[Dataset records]
━━━━

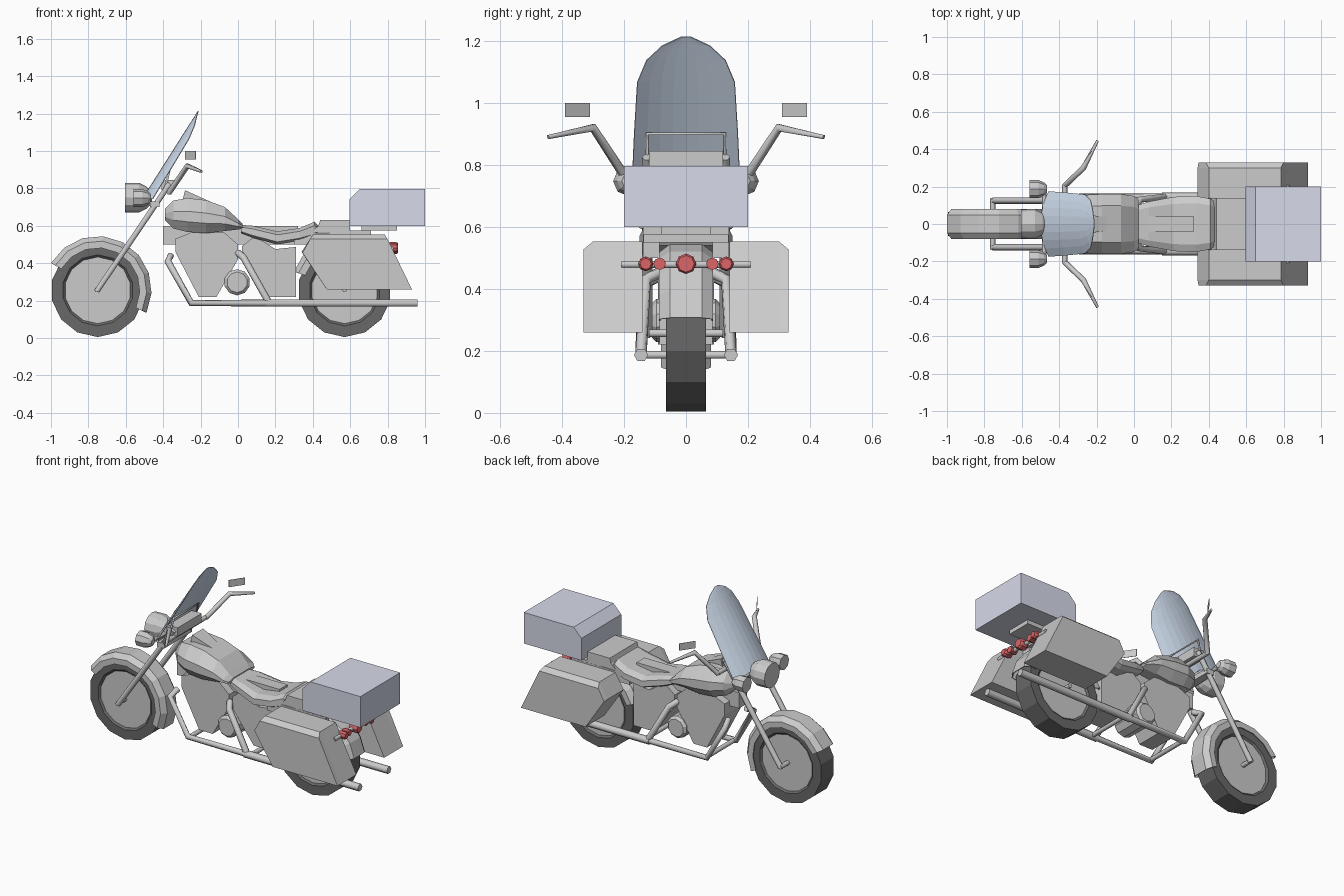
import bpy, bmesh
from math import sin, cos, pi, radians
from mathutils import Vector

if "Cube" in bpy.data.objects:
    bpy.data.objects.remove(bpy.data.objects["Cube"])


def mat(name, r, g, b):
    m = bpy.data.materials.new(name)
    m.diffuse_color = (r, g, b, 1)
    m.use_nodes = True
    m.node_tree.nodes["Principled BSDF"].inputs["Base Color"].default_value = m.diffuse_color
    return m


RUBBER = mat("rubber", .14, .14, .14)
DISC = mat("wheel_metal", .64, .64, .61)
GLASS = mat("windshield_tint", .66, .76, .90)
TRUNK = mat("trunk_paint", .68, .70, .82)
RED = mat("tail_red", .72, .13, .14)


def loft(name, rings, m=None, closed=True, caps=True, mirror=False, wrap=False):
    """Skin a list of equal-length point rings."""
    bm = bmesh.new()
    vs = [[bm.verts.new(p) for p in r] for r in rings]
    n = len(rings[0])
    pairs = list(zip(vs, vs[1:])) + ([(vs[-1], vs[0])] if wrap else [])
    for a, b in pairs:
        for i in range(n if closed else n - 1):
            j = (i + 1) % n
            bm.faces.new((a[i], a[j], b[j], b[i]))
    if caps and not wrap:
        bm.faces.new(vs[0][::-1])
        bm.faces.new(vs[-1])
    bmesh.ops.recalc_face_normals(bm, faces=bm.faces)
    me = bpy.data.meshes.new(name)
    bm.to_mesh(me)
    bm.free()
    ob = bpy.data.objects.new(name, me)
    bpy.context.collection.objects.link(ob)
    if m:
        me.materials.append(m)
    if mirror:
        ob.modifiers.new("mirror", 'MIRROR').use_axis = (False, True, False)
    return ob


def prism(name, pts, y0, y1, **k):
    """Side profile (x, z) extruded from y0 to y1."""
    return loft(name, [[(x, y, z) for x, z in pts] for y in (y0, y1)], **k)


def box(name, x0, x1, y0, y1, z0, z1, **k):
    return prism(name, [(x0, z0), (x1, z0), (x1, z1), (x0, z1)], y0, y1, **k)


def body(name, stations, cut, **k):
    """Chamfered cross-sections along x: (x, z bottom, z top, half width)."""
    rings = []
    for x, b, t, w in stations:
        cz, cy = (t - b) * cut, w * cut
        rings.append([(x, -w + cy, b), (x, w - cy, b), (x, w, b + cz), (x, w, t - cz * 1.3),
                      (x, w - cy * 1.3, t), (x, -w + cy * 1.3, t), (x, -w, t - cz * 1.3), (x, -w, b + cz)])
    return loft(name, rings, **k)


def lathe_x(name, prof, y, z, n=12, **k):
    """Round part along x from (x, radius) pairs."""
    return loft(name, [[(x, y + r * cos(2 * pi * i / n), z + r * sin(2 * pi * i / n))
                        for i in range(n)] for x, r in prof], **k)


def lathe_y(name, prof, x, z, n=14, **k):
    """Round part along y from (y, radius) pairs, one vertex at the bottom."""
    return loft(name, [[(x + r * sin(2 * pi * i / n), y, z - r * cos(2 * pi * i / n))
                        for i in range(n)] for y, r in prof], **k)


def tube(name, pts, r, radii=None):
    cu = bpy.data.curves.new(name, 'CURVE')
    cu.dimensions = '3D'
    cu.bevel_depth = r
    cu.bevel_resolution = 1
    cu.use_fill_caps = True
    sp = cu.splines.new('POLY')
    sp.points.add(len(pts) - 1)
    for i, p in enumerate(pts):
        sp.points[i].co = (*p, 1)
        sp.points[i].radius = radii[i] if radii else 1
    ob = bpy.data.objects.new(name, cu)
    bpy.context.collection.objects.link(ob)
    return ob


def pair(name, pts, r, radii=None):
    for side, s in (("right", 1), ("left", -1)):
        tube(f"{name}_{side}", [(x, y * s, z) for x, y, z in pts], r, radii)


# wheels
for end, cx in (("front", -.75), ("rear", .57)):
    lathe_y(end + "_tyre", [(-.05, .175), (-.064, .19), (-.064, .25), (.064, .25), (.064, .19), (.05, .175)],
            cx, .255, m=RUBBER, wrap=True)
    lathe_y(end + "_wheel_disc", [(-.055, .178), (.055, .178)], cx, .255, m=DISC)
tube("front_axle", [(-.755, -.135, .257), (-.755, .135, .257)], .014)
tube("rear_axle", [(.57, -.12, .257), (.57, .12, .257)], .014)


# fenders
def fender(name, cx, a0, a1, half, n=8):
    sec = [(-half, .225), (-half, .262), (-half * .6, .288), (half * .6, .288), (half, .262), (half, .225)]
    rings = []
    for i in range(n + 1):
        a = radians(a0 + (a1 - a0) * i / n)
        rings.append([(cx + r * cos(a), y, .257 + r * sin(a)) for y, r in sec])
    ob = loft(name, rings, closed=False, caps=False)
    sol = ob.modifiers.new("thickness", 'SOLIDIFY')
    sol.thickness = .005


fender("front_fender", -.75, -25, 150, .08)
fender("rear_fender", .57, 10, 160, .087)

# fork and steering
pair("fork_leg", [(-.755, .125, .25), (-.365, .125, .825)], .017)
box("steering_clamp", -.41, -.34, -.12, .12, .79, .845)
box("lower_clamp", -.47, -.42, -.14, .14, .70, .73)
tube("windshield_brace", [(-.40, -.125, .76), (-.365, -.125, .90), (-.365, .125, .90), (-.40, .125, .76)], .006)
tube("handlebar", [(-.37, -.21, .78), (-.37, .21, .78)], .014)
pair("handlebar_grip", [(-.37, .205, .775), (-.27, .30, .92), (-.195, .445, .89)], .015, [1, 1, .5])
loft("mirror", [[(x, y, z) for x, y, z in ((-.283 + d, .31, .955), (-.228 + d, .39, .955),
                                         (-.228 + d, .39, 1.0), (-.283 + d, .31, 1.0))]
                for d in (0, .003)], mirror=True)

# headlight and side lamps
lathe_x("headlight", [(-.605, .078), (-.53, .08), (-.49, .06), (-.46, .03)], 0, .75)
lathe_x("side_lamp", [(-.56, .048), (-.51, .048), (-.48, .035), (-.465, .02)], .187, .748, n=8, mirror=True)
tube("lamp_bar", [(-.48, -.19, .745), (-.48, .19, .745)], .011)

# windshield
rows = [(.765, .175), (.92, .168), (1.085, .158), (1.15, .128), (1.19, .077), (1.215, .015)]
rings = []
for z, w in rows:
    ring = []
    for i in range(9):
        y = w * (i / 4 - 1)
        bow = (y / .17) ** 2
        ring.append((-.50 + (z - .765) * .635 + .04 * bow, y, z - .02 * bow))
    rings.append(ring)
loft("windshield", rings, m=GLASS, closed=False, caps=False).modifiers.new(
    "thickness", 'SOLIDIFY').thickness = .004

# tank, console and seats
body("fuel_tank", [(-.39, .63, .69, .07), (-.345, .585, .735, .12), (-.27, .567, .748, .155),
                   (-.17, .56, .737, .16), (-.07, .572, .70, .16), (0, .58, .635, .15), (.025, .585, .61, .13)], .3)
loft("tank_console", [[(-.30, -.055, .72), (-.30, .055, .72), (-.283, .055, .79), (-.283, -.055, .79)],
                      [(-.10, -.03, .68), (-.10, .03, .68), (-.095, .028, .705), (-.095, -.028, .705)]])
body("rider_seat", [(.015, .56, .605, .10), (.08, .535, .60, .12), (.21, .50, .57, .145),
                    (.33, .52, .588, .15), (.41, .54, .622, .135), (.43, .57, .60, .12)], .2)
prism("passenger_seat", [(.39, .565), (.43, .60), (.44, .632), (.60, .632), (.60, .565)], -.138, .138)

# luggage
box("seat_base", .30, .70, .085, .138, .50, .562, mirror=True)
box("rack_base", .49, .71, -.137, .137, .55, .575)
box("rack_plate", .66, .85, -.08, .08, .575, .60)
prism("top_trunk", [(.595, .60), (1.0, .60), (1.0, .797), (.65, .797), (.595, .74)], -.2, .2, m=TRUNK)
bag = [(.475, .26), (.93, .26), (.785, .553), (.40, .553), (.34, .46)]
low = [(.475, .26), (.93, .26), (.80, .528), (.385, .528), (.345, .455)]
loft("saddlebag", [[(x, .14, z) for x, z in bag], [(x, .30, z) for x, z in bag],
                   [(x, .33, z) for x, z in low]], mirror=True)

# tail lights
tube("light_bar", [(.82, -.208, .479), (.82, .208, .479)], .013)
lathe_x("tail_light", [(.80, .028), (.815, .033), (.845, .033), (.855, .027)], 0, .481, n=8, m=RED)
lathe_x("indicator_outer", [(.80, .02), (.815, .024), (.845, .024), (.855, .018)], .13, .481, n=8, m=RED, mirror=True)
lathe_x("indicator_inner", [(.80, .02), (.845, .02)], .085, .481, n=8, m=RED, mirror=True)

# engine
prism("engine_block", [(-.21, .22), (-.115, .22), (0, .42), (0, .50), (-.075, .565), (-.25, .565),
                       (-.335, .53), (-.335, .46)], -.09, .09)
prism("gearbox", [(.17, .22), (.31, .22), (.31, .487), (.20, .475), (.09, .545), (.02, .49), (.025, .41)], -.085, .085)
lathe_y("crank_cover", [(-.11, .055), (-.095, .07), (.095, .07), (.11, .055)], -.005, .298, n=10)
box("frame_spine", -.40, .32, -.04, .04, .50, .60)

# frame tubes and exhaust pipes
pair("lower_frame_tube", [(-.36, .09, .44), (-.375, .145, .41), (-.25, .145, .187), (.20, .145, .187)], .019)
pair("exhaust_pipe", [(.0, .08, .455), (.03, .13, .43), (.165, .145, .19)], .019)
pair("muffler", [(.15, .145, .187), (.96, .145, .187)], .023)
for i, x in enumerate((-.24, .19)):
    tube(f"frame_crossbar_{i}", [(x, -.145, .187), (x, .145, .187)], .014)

━━━━

# [Your instructions]
Please write out, exactly as they appear, only the lines from the one holding "-.2, .2, m=TRUNK)" through the end of the data.

# [Your response]
prism("top_trunk", [(.595, .60), (1.0, .60), (1.0, .797), (.65, .797), (.595, .74)], -.2, .2, m=TRUNK)
bag = [(.475, .26), (.93, .26), (.785, .553), (.40, .553), (.34, .46)]
low = [(.475, .26), (.93, .26), (.80, .528), (.385, .528), (.345, .455)]
loft("saddlebag", [[(x, .14, z) for x, z in bag], [(x, .30, z) for x, z in bag],
                   [(x, .33, z) for x, z in low]], mirror=True)

# tail lights
tube("light_bar", [(.82, -.208, .479), (.82, .208, .479)], .013)
lathe_x("tail_light", [(.80, .028), (.815, .033), (.845, .033), (.855, .027)], 0, .481, n=8, m=RED)
lathe_x("indicator_outer", [(.80, .02), (.815, .024), (.845, .024), (.855, .018)], .13, .481, n=8, m=RED, mirror=True)
lathe_x("indicator_inner", [(.80, .02), (.845, .02)], .085, .481, n=8, m=RED, mirror=True)

# engine
prism("engine_block", [(-.21, .22), (-.115, .22), (0, .42), (0, .50), (-.075, .565), (-.25, .565),
                       (-.335, .53), (-.335, .46)], -.09, .09)
prism("gearbox", [(.17, .22), (.31, .22), (.31, .487), (.20, .475), (.09, .545), (.02, .49), (.025, .41)], -.085, .085)
lathe_y("crank_cover", [(-.11, .055), (-.095, .07), (.095, .07), (.11, .055)], -.005, .298, n=10)
box("frame_spine", -.40, .32, -.04, .04, .50, .60)

# frame tubes and exhaust pipes
pair("lower_frame_tube", [(-.36, .09, .44), (-.375, .145, .41), (-.25, .145, .187), (.20, .145, .187)], .019)
pair("exhaust_pipe", [(.0, .08, .455), (.03, .13, .43), (.165, .145, .19)], .019)
pair("muffler", [(.15, .145, .187), (.96, .145, .187)], .023)
for i, x in enumerate((-.24, .19)):
    tube(f"frame_crossbar_{i}", [(x, -.145, .187), (x, .145, .187)], .014)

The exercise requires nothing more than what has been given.